- Dataset content:

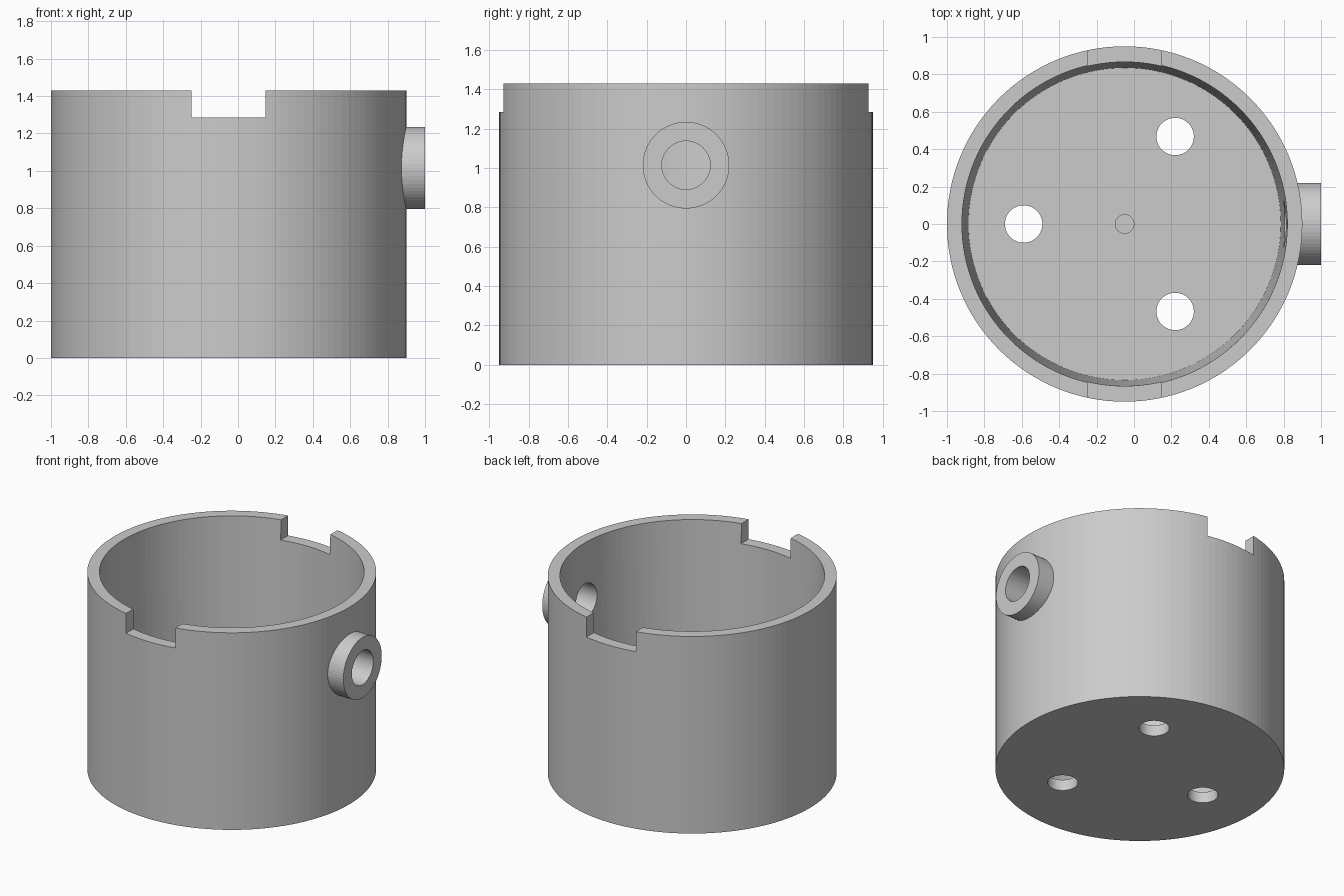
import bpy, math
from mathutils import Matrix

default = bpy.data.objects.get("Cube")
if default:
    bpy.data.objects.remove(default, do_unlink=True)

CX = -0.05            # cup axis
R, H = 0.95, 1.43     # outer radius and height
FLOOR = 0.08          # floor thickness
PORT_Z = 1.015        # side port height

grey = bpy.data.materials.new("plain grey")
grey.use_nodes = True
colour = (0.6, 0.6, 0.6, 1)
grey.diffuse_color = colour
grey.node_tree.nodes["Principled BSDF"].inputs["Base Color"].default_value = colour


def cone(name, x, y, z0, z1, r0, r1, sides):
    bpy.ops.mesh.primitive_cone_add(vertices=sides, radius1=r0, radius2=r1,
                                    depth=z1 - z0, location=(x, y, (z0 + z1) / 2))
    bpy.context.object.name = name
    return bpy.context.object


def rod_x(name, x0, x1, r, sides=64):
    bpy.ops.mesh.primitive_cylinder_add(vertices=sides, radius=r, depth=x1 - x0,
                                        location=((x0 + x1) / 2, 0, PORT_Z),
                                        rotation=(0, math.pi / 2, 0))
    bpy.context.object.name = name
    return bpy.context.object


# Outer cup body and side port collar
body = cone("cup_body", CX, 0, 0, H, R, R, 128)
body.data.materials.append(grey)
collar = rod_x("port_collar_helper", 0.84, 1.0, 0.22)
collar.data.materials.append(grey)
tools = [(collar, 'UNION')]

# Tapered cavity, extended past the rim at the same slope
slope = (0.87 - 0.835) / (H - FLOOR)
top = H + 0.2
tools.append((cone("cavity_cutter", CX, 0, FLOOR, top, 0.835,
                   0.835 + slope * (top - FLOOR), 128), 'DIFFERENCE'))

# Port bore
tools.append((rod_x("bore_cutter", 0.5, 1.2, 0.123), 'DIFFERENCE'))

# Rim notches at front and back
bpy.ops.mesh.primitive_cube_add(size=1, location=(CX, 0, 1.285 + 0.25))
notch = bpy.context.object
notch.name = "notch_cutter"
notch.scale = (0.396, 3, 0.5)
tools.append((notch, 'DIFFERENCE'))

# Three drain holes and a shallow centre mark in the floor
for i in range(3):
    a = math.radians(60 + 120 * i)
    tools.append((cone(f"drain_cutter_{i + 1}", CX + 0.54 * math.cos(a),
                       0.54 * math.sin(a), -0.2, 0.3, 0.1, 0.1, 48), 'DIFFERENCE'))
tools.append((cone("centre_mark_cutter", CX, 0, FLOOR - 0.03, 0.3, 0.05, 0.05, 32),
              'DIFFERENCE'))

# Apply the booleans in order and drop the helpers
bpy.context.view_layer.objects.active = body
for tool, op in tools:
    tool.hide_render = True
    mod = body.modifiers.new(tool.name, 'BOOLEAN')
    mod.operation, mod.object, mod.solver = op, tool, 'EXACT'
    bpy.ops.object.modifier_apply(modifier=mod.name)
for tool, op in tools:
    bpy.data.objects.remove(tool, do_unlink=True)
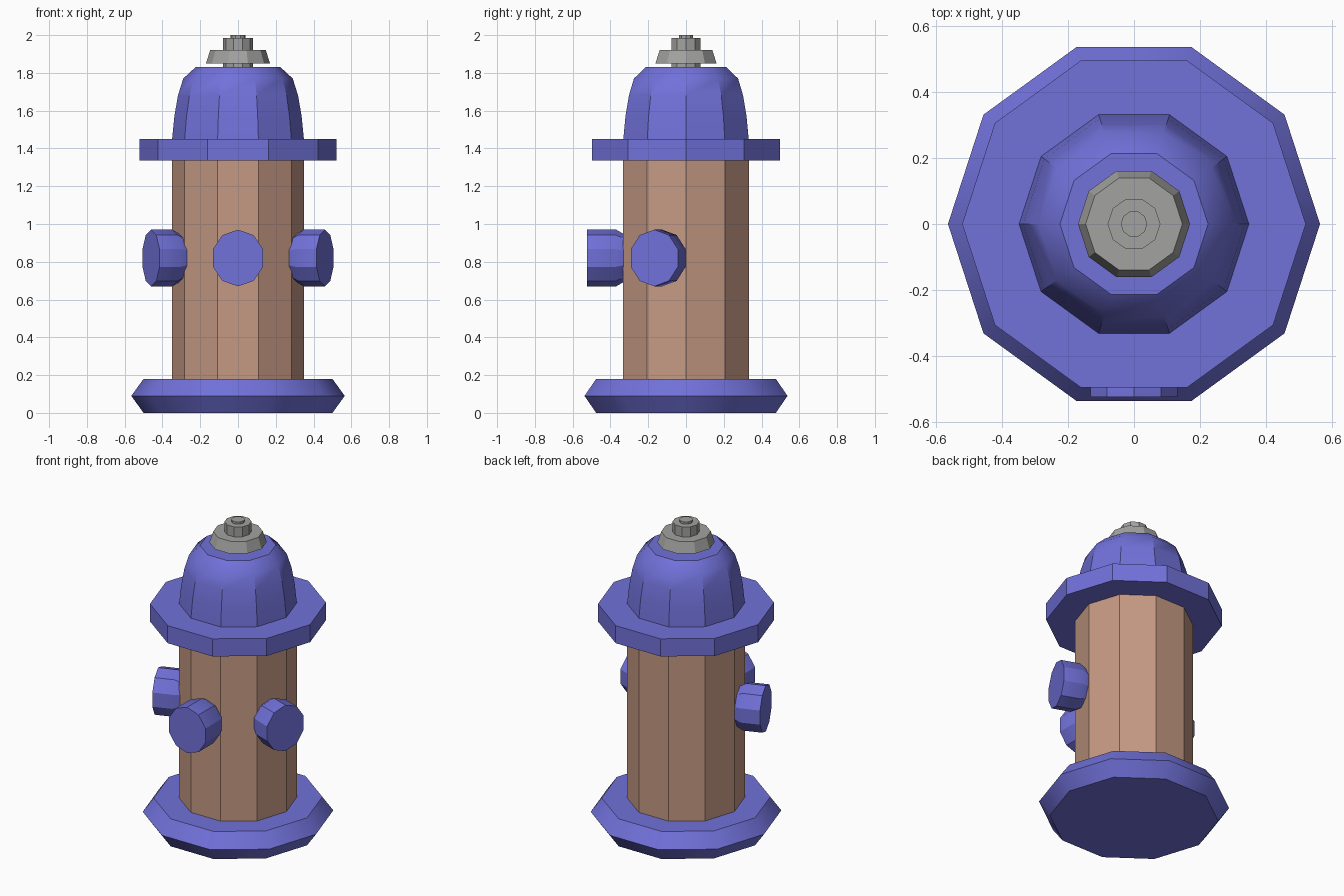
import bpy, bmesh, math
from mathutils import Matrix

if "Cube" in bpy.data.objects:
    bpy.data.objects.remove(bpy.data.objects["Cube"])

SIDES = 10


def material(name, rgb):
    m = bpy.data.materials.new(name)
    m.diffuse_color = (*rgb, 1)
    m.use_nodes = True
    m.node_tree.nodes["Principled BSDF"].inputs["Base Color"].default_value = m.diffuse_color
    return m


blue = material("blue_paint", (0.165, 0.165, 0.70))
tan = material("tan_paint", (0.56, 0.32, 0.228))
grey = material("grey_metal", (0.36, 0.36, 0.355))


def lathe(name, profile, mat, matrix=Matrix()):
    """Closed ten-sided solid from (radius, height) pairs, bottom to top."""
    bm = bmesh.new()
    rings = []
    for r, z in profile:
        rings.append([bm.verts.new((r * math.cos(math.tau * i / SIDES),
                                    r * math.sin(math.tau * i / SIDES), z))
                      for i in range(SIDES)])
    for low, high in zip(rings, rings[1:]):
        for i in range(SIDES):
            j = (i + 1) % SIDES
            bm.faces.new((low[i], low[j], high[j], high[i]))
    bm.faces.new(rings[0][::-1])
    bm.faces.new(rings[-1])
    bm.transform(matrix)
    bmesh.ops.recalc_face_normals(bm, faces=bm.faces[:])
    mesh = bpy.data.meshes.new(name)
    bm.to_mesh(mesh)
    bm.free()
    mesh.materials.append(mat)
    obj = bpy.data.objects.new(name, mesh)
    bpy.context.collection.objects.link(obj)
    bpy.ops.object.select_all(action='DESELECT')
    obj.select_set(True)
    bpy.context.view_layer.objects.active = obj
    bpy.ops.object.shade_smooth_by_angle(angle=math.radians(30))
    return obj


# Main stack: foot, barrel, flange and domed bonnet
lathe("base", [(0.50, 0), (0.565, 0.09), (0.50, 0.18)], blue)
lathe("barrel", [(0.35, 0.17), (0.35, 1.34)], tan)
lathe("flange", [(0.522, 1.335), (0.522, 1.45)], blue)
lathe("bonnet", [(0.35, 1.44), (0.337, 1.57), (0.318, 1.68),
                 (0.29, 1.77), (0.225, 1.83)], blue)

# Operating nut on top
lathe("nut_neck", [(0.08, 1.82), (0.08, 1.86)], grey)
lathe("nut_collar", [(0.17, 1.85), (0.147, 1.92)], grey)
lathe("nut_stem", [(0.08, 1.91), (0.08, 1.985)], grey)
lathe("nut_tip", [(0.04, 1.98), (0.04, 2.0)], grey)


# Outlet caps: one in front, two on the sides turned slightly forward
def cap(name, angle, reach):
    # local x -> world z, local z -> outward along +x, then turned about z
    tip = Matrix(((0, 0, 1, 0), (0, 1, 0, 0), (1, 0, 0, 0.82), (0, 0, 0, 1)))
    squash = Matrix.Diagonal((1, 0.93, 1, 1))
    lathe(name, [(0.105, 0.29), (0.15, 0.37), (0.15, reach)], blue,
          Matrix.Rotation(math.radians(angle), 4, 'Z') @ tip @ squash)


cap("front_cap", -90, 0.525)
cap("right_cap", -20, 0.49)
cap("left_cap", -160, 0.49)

- Task objective:
Which lines of the data hold the string "range"? Return each of them.

- Written answer:
for i in range(3):
                      for i in range(SIDES)])
        for i in range(SIDES):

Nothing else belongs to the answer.